I have always just got on my Unicycle’s and rode places in a forward direction. I am 60 now and want to have some other uni fun. I would like to learn to wheel walk. What size wheel is best to learn on? Any suggestions or tips would be appreciated too. Thanks!
These may help:
watched them all! Thanks. Now to try and make it happen! Ha!
I think it’s all right to use a crutch when learning the basic foot-over-foot motion of the wheel walk. Don’t spend too much time on the wall/fence, however.
Your next focus should be on how you bail out of the wheel walk. Just as in unicycling, one foot should start dismounting before the other. If you abandon the connection with both feet, that could cause a bad fall.
You will be more confident leaning back if you practice WW on a soft surface. Falling back on to grass and falling back on a street…are two very different things. Since I practice WW mostly on the grass, I apply a lot more weight and pressure from my feet onto the tire. A lot of experienced WWers will probably tell you the correct technique is to use very little pressure on top of the wheel. But for a beginner, starting out WW with that kind of finesse may be unrealistic. It seems to be that my own pattern of learning many new unicycle skills involves starting out using crude motions and over-exertion, then later refining those motions.
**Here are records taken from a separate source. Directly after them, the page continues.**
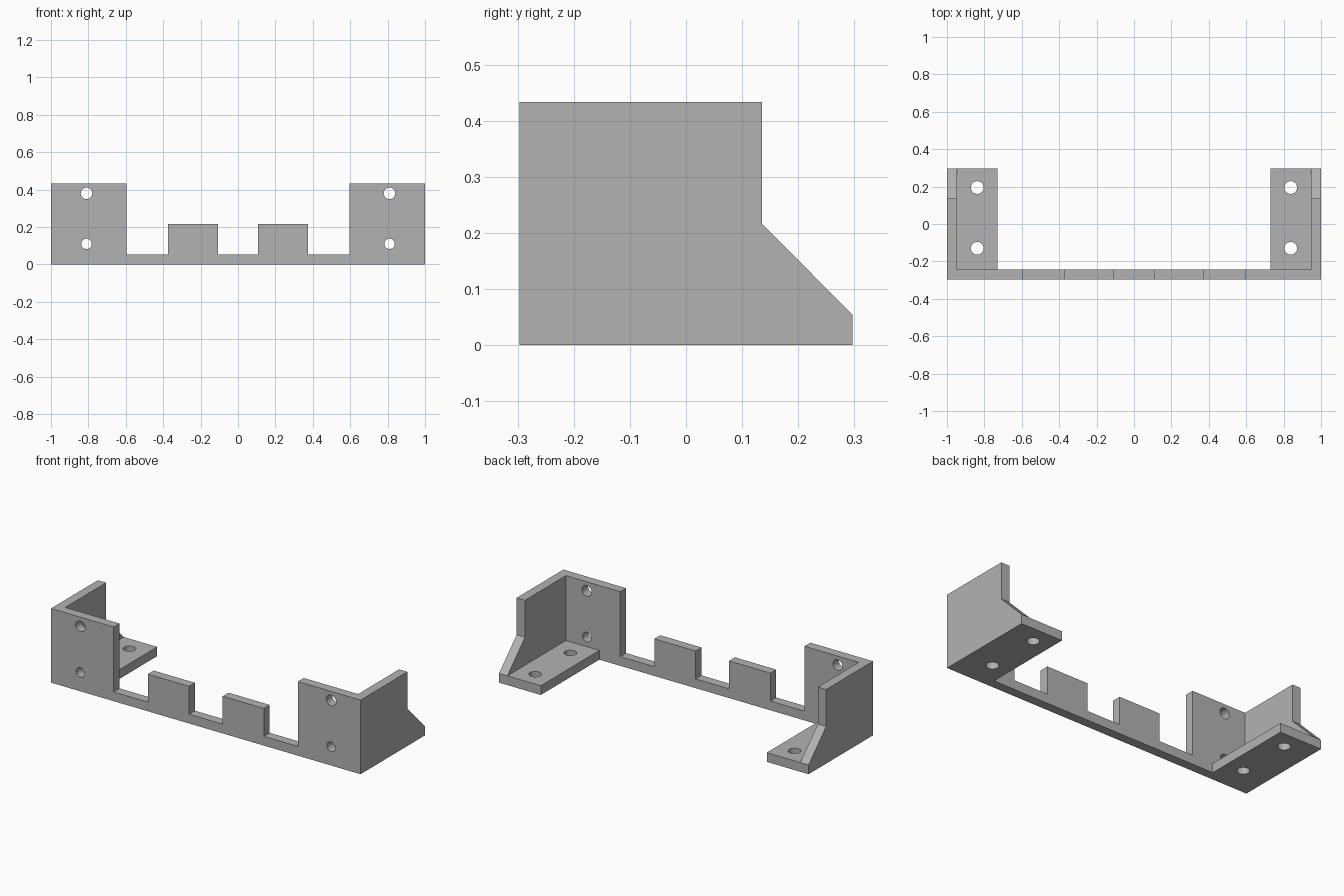
import bpy, bmesh
from mathutils import Matrix, Vector

cube = bpy.data.objects.get("Cube")
if cube:
    bpy.data.objects.remove(cube, do_unlink=True)

T = 0.054            # sheet thickness
FRONT, BACK = -0.297, 0.297
TALL, TAB = 0.433, 0.217

grey = bpy.data.materials.new("plain_grey")
grey.use_nodes = True
colour = (0.45, 0.45, 0.45, 1)
grey.diffuse_color = colour
grey.node_tree.nodes["Principled BSDF"].inputs["Base Color"].default_value = colour


def finish(name, bm):
    bmesh.ops.recalc_face_normals(bm, faces=bm.faces)
    mesh = bpy.data.meshes.new(name)
    bm.to_mesh(mesh)
    bm.free()
    mesh.materials.append(grey)
    obj = bpy.data.objects.new(name, mesh)
    bpy.context.collection.objects.link(obj)
    return obj


def extrude(name, points, depth):
    """Extrude a closed outline along a vector."""
    bm = bmesh.new()
    face = bm.faces.new([bm.verts.new(p) for p in points])
    new = bmesh.ops.extrude_face_region(bm, geom=[face])["geom"]
    verts = [v for v in new if isinstance(v, bmesh.types.BMVert)]
    bmesh.ops.translate(bm, verts=verts, vec=Vector(depth))
    return finish(name, bm)


def drill(centre, radius, axis):
    bm = bmesh.new()
    turn = Matrix.Rotation(1.5707963, 4, "X") if axis == "Y" else Matrix()
    bmesh.ops.create_cone(bm, cap_ends=True, segments=32, radius1=radius,
                          radius2=radius, depth=0.16,
                          matrix=Matrix.Translation(centre) @ turn)
    obj = finish("hole_cutter", bm)
    obj.hide_render = True
    return obj


# Front plate: mirrored outline with tall ends and two centre tabs
half = [(0.108, T), (0.108, TAB), (0.375, TAB), (0.375, T),
        (0.595, T), (0.595, TALL), (1, TALL), (1, 0)]
outline = half + [(-x, z) for x, z in reversed(half)]
bracket = extrude("mounting_bracket", [(x, FRONT, z) for x, z in outline], (0, T, 0))

joined, cutters = [], []
side = [(FRONT, 0), (BACK, 0), (BACK, T), (0.135, TAB), (0.135, TALL), (FRONT, TALL)]
for s in (-1, 1):
    # Side wall with sloped rear edge
    joined.append(extrude("side_wall", [(s, y, z) for y, z in side], (-s * T, 0, 0)))
    # Flat mounting foot
    foot = [(s * 0.73, FRONT), (s, FRONT), (s, BACK), (s * 0.73, BACK)]
    joined.append(extrude("foot", [(x, y, 0) for x, y in foot], (0, 0, T)))
    # Screw holes through the front plate and foot
    for z, r in ((0.38, 0.031), (0.11, 0.028)):
        cutters.append(drill((s * 0.81, FRONT + T / 2, z), r, "Y"))
    for y in (-0.13, 0.195):
        cutters.append(drill((s * 0.838, y, T / 2), 0.034, "Z"))

# Weld the parts and cut the holes
for helpers, operation in ((joined, "UNION"), (cutters, "DIFFERENCE")):
    for helper in helpers:
        mod = bracket.modifiers.new(operation.lower(), "BOOLEAN")
        mod.operation = operation
        mod.solver = "EXACT"
        mod.object = helper

graph = bpy.context.evaluated_depsgraph_get()
graph.update()
result = bpy.data.meshes.new_from_object(bracket.evaluated_get(graph))
bracket.modifiers.clear()
bracket.data = result
for helper in joined + cutters:
    bpy.data.objects.remove(helper, do_unlink=True)

# Smooth hole walls, sharp sheet edges
bpy.ops.object.select_all(action="DESELECT")
bracket.select_set(True)
bpy.context.view_layer.objects.active = bracket
bpy.ops.object.shade_smooth_by_angle()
There was some discussion in one of the other threads about transitioning to WW from the one footed idle. That definitely worked for me. It helped to clarify where in the cycle of pedaling the transition to WW happened. It also put me in a leaning back posture for starting the WW.
Improvement at static mounting helped my wheel walking. I can transition from forward riding into WW, no problem, but I like practicing mounting directly into the WW. If I perform the static mount to WW slowly and steadily, I will achieve a momentary still stand during the mount, and my WW will begin in a balanced state. I won’t have to use the WW to initially regain balance.
Good luck rem48. WW is a lot of fun, but just like riding in the first place, it seems pretty hard at first.
I learned to WW when I was 19 or so, but now I’m 57. Learning this skill puts you at greater risk of tailbone landings or other forms of falling backward. I recommend some kine of tailbone protection, though I’m not really sure what that is, as well as a helmet with good rear coverage, like a skate helmet. Regular road/mountain bike helmets don’t really cover that area.
Like ElPueblo said, practice bailing. This will give you more confidence, and also less downtime resulting from bad dismounts.
I gave wheel walking a go the other day, 20 min at the end of regular practice: it was terrifying!
If the wheel shoots forward - which it seems super eager of doing - there’s no way I would not land on my butt first.
Also despite a low seat on a 20-inch wheel, with my feet way up like that, the ground looked much too far below.
I need to try again